Materials provided below:

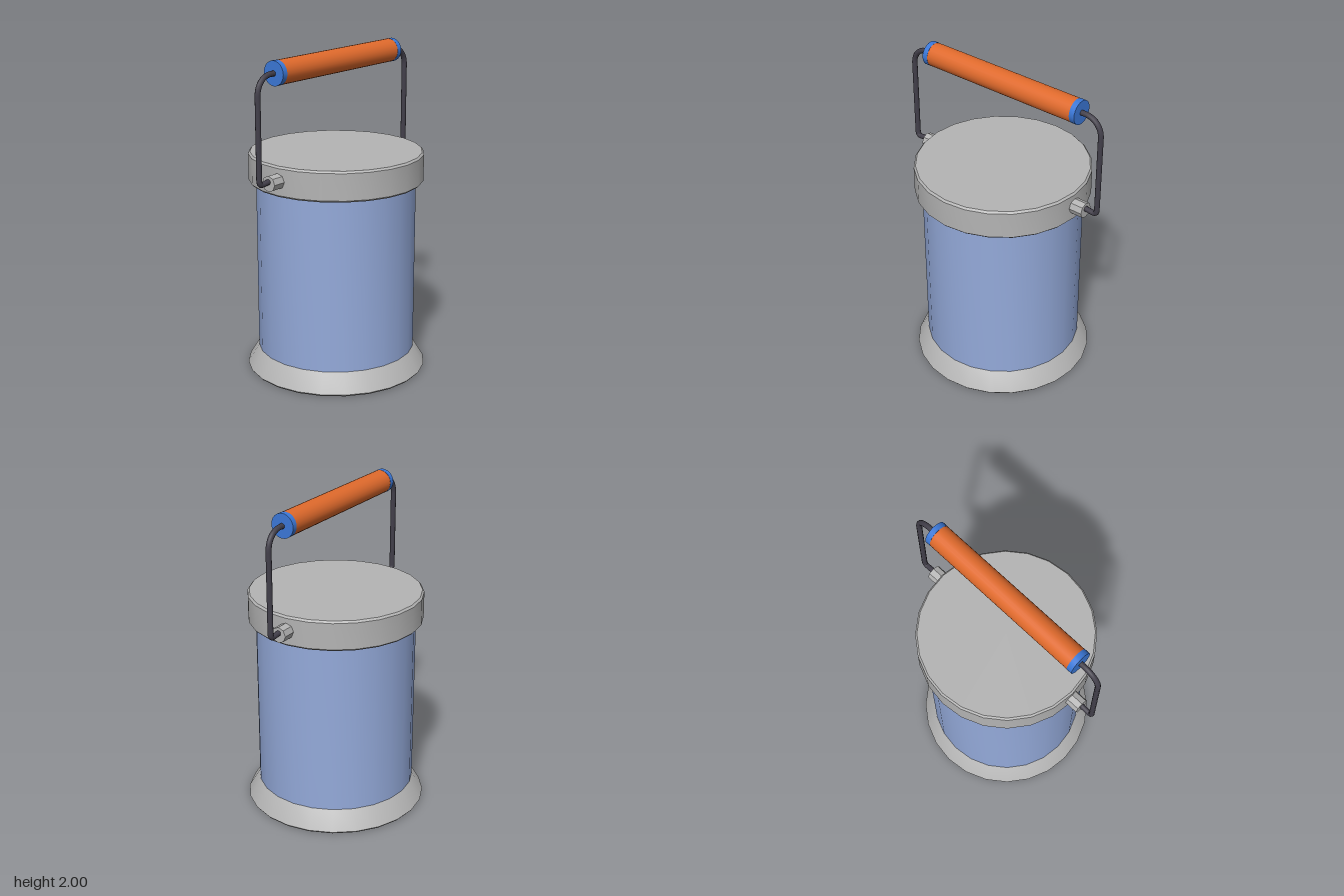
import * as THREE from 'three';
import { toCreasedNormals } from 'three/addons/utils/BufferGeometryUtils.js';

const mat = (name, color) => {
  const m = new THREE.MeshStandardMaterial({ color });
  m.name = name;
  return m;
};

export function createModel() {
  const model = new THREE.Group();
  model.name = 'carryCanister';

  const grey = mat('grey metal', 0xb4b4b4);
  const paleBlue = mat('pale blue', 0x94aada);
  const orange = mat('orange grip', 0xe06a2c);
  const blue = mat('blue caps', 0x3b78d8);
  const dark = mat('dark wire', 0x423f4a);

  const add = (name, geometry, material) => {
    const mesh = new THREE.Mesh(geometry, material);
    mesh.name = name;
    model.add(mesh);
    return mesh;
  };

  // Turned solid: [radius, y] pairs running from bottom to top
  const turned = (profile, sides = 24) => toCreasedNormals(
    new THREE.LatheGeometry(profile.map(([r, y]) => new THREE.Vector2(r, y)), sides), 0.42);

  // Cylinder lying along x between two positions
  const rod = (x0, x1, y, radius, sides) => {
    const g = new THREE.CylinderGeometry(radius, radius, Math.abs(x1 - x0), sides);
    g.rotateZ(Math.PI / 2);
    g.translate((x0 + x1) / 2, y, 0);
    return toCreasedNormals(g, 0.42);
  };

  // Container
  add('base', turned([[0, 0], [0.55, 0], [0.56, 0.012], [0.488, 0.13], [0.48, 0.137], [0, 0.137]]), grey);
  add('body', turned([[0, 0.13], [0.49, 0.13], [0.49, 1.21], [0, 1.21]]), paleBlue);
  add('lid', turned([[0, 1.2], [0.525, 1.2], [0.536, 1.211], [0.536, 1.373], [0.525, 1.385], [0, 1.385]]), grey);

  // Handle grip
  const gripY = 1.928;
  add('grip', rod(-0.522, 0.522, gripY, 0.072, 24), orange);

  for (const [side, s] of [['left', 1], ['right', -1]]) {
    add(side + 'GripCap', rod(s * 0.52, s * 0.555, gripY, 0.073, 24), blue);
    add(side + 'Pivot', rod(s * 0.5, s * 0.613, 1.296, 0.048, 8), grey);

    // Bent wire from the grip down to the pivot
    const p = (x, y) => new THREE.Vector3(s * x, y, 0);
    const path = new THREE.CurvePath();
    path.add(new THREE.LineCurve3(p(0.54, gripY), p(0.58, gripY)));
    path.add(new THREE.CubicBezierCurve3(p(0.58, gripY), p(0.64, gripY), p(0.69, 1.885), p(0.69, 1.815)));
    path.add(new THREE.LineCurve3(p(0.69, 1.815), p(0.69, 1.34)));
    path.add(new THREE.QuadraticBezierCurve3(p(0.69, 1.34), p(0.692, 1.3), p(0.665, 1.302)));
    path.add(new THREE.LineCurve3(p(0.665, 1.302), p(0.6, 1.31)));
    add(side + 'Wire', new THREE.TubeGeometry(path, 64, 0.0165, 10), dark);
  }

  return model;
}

End of Materials provided.
Materials provided below:

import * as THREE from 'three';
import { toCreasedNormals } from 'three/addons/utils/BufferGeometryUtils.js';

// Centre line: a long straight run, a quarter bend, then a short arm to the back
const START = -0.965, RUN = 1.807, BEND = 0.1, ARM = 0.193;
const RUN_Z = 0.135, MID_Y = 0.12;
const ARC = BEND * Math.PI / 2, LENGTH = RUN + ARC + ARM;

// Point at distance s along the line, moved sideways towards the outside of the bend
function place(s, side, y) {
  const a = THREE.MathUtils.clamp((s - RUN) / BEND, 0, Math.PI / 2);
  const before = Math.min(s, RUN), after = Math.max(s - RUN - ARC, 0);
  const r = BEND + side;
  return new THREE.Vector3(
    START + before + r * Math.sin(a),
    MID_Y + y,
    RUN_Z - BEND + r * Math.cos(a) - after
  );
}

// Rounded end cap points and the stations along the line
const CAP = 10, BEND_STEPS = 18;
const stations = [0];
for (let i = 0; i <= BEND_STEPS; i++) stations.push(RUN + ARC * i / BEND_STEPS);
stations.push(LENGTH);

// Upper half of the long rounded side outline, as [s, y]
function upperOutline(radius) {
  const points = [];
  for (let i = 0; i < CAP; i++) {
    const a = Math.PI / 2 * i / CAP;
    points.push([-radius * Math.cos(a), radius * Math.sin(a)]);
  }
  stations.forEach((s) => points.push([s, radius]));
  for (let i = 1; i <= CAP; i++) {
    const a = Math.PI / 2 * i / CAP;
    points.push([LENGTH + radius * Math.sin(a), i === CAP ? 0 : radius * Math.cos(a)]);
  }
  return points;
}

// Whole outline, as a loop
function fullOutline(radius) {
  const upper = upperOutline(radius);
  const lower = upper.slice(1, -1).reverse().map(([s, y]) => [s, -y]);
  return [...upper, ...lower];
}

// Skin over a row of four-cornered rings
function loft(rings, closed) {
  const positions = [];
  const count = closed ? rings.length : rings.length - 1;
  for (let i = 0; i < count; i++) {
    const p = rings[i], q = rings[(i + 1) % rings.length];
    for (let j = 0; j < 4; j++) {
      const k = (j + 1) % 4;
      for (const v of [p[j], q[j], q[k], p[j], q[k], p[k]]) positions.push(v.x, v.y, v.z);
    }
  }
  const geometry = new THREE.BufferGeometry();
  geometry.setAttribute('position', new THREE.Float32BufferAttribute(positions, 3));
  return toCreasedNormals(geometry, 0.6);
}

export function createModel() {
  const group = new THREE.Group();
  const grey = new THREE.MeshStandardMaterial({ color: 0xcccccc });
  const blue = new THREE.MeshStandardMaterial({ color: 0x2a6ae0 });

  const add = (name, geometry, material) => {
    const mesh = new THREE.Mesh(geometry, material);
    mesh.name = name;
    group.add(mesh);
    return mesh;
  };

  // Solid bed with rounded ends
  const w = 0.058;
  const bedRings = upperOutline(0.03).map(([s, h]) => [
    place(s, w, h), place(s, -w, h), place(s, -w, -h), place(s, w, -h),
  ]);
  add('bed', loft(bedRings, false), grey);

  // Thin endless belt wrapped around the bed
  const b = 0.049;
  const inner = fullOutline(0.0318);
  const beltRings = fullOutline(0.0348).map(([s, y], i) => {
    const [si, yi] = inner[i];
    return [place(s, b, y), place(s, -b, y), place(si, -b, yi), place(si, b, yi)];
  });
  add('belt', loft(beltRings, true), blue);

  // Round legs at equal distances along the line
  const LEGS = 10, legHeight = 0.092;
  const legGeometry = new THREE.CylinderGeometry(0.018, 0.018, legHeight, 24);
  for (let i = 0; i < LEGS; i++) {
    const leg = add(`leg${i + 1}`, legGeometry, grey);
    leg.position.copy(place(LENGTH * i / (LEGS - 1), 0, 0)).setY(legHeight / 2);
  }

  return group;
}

End of Materials provided.
Materials provided below:

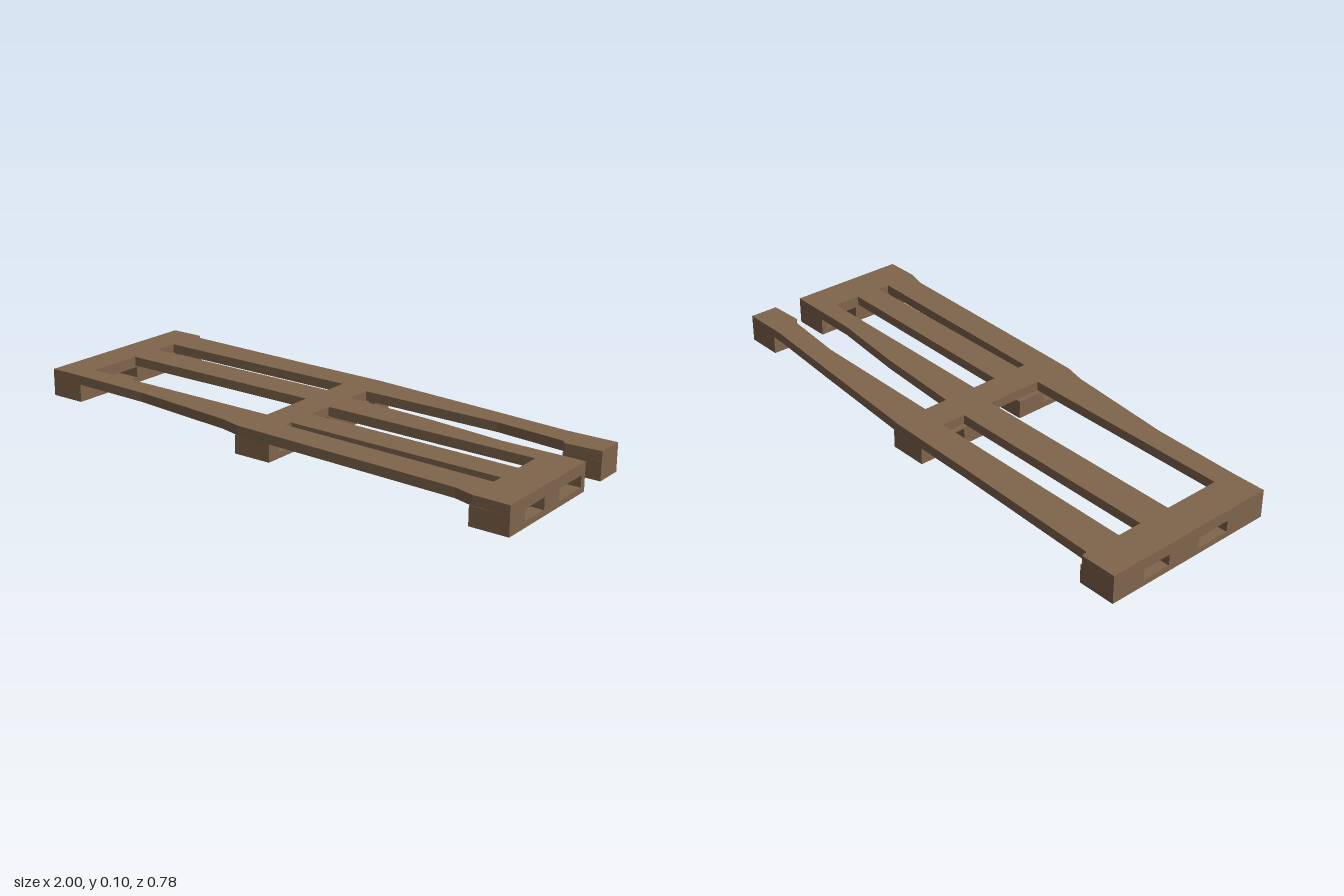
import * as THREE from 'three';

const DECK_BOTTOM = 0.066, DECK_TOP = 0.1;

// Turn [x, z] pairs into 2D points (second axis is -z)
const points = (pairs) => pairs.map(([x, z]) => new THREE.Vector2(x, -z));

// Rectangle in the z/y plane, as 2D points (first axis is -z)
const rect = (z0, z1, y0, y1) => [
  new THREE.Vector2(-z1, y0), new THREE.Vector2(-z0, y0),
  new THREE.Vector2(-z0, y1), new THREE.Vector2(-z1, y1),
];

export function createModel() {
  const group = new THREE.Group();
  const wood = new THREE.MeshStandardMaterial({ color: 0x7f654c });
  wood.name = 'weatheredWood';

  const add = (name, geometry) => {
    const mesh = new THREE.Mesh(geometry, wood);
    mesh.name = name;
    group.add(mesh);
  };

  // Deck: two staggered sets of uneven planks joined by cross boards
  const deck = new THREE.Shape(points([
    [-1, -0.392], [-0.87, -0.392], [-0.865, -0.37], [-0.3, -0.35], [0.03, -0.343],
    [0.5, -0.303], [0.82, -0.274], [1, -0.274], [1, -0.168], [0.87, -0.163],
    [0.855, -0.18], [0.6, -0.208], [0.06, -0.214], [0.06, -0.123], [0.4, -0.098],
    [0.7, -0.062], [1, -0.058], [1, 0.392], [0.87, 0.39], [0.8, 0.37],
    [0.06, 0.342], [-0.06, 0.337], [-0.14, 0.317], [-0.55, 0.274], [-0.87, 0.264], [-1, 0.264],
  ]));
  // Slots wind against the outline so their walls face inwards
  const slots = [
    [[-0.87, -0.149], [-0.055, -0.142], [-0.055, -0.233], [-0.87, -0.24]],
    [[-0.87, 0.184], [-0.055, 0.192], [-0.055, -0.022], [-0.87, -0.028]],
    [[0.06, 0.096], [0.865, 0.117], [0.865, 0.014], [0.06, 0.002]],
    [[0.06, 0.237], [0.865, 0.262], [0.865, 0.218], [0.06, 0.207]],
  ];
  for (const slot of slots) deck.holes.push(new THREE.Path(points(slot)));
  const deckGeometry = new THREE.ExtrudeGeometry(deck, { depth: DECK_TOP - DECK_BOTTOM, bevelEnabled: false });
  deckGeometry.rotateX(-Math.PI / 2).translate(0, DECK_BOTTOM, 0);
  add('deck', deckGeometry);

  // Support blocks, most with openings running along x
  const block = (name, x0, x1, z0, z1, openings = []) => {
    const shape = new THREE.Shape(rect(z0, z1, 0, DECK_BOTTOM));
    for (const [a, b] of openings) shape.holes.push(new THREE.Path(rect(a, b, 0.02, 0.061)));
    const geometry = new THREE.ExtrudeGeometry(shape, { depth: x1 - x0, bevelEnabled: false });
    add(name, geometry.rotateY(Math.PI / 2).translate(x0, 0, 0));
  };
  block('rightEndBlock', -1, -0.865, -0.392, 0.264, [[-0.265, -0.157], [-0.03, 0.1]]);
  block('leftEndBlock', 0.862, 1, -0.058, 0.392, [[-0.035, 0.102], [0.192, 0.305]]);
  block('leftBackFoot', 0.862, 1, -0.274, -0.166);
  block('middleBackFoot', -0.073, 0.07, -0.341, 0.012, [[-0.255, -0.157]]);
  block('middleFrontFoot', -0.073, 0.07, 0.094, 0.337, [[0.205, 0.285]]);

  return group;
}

End of Materials provided.

◆ Activity
Set down again, word for word, the stretch of records from the line with "const mesh = new THREE.Mesh(geometry, wood);" to the line with "for (const slot", both of those lines included.

◆ Reply
    const mesh = new THREE.Mesh(geometry, wood);
    mesh.name = name;
    group.add(mesh);
  };

  // Deck: two staggered sets of uneven planks joined by cross boards
  const deck = new THREE.Shape(points([
    [-1, -0.392], [-0.87, -0.392], [-0.865, -0.37], [-0.3, -0.35], [0.03, -0.343],
    [0.5, -0.303], [0.82, -0.274], [1, -0.274], [1, -0.168], [0.87, -0.163],
    [0.855, -0.18], [0.6, -0.208], [0.06, -0.214], [0.06, -0.123], [0.4, -0.098],
    [0.7, -0.062], [1, -0.058], [1, 0.392], [0.87, 0.39], [0.8, 0.37],
    [0.06, 0.342], [-0.06, 0.337], [-0.14, 0.317], [-0.55, 0.274], [-0.87, 0.264], [-1, 0.264],
  ]));
  // Slots wind against the outline so their walls face inwards
  const slots = [
    [[-0.87, -0.149], [-0.055, -0.142], [-0.055, -0.233], [-0.87, -0.24]],
    [[-0.87, 0.184], [-0.055, 0.192], [-0.055, -0.022], [-0.87, -0.028]],
    [[0.06, 0.096], [0.865, 0.117], [0.865, 0.014], [0.06, 0.002]],
    [[0.06, 0.237], [0.865, 0.262], [0.865, 0.218], [0.06, 0.207]],
  ];
  for (const slot of slots) deck.holes.push(new THREE.Path(points(slot)));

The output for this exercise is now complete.